Malloy’s policies are part of the state’s Innovation Ecosystem program, which aims to grow the Connecticut economy through an array of financial, technical and professional resource offerings for businesses. As part of the program, Malloy announced plans to start four state “innovation hubs” — local offices that will house Innovation Ecosystem resources and help businesspeople network. The hubs, which will be located in Stamford, Hartford, Storrs and New Haven, will cost $5 million initially and are funded through Malloy’s 2011 Jobs Bill.

“Connecticut has long been the home of discovery and innovation,” Malloy said in a press release. “Connecticut’s Innovation Ecosystem will help expand the number of new businesses that choose to start and run their operations in the state, creating high-skill jobs with good wages and benefits; strengthening our communities; and enhancing the quality of life for all our citizens.”

Each of the innovation hubs will provide support for entrepreneurs ranging from mentoring services to small grants. Malloy added the hubs will also function as collaborative workspaces where entrepreneurs with varied business interests and expertise will be able to work together.

Tim Shannon, a venture partner at financial firm Canaan Partners, lauded the state’s plan to encourage local business colaboration. He said the Innovation Ecosystem program “will help build communities that connect technologists, scientists and innovators, resulting in a more vibrant entrepreneurship ecosystem that will naturally attract more talent and venture opportunities.”

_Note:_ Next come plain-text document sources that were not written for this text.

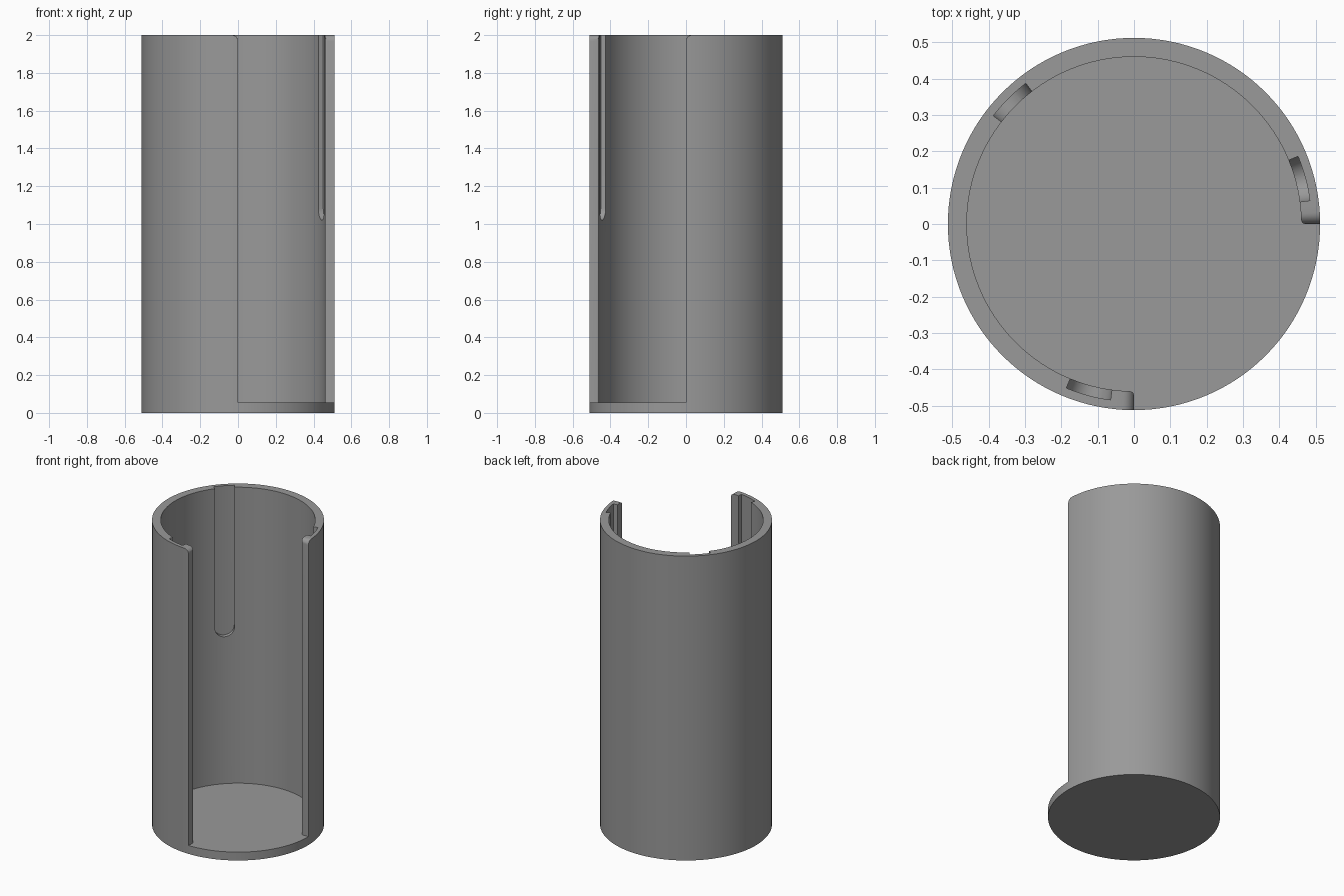
import bpy, bmesh, math

if "Cube" in bpy.data.objects:
    bpy.data.objects.remove(bpy.data.objects["Cube"])

R_OUT, R_IN, R_SLOT = 0.512, 0.46, 0.488
FLOOR, TOP = 0.055, 2.0
CORNER, EASE = 0.032, 0.012
SWEEP = math.radians(270)

grey = bpy.data.materials.new("mid grey")
grey.diffuse_color = (0.32, 0.32, 0.32, 1)
grey.use_nodes = True
grey.node_tree.nodes["Principled BSDF"].inputs["Base Color"].default_value = grey.diffuse_color


def pt(r, a, z):
    return (r * math.cos(a), r * math.sin(a), z)


def loft(name, rings):
    """Closed solid from matching rings of points, capped at both ends."""
    bm = bmesh.new()
    vs = [[bm.verts.new(p) for p in ring] for ring in rings]
    n = len(vs[0])
    for a, b in zip(vs, vs[1:]):
        for i in range(n):
            bm.faces.new((a[i], a[(i + 1) % n], b[(i + 1) % n], b[i]))
    bm.faces.new(vs[0][::-1])
    bm.faces.new(vs[-1])
    bmesh.ops.recalc_face_normals(bm, faces=bm.faces[:])
    me = bpy.data.meshes.new(name)
    bm.to_mesh(me)
    bm.free()
    ob = bpy.data.objects.new(name, me)
    me.materials.append(grey)
    bpy.context.collection.objects.link(ob)
    return ob


def boolean(target, tool, op):
    """Apply a boolean and drop the tool."""
    m = target.modifiers.new("cut", 'BOOLEAN')
    m.operation, m.solver, m.object = op, 'EXACT', tool
    bpy.context.view_layer.objects.active = target
    bpy.ops.object.modifier_apply(modifier=m.name)
    bpy.data.objects.remove(tool)


# Wall: three-quarter tube, top corners rounded at the two open ends
ends = [CORNER * (1 - math.cos(math.radians(t))) / R_OUT for t in range(0, 91, 15)]
angles = ends + [math.radians(2.8125 * i) for i in range(2, 95)] + [SWEEP - e for e in reversed(ends)]
rings = []
for a in angles:
    s = min(a, SWEEP - a) * R_OUT
    d = max(0, CORNER - s)
    top = TOP - CORNER + math.sqrt(max(0, CORNER ** 2 - d ** 2))
    e = max(0, EASE - s)
    ri = R_IN + EASE - math.sqrt(max(0, EASE ** 2 - e ** 2))
    rings.append([pt(R_OUT, a, FLOOR), pt(R_OUT, a, top), pt(ri, a, top), pt(ri, a, FLOOR)])
holder = loft("holder_body", rings)

# Base disc, sharing the wall's outer divisions
disc = angles + [SWEEP + math.radians(2.8125 * i) for i in range(1, 32)]
base = loft("base", [[pt(R_OUT, a, z) for a in disc] for z in (0, FLOOR)])
boolean(holder, base, 'UNION')

# Three round-ended slots inside the wall, open at the top
for centre in (15, 135, 255):
    c, half = math.radians(centre), math.radians(7.4)
    w = half * R_SLOT
    outline = [(-math.cos(math.pi * i / 16), 1.02 + w - w * math.sin(math.pi * i / 16))
               for i in range(17)]
    grid = [[pt(r, c + half * u, z) for r, z in
             ((0.43, zb), (R_SLOT, zb), (R_SLOT, TOP + 0.1), (0.43, TOP + 0.1))]
            for u, zb in outline]
    boolean(holder, loft("slot_cutter", grid), 'DIFFERENCE')

bpy.ops.object.select_all(action='DESELECT')
holder.select_set(True)
bpy.context.view_layer.objects.active = holder
bpy.ops.object.shade_smooth_by_angle(angle=math.radians(30))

The state also has plans to expand the impact ecosystem beyond the four hubs — according to a press release from Malloy’s office, a network of collaboration will be established across Connecticut that will be accessible to all entrepreneurs in Connecticut. More communication between state officials and business leaders through the innovation networks will allow the state to better track economic development and target resources more effectively, the press release said.

“We’ve learned that entrepreneurs want to be in places with the best networks — be they technical, financial or social — which enable them to explore and test great ideas and to find the partners, attract the investment, and connect with the customers they need to grow,” said Catherine Smith, commissioner of the Department of Economic and Community Development and chair of Connecticut Innovations. “With the addition of Connecticut’s Innovation Ecosystem, we continue to build our world-class program of economic development and to cultivate a business climate that is second to none.”

New Haven’s hub includes a specific set of programs on the horizon. These programs include Grove Co-working Space, A100, the CEO Bootcamp, the Entreprenuer’s Forum, the Founder’s Fund Fellowship, LaunchHaven and Nutmeg Studios. While the programs aim to give local businesses a leg up in the workplace, each has a different approach to tackle the problem. A100, for example, will help university engineering students enter the workforce. The CEO Bootcamp is designed to train company CEOs in the market demand for their product, and the Entreprenuer’s Forum is a bimonthly dinner that encourages local business owners to attend and discuss ideas.

“I think the focus is on small business, and that’s how we’re going to grow jobs,” said Kelly Murphy, the economic development administrator for the city of New Haven. She added that in a recent city survey, 7,600 people identified themselves as independent contractors, which is a large number for a small city.

Connecticut’s Innovation Ecosystem follows the creation of Still Revolutionary, a program that is designed to highlight the positive impact of companies and business people in Connecticut.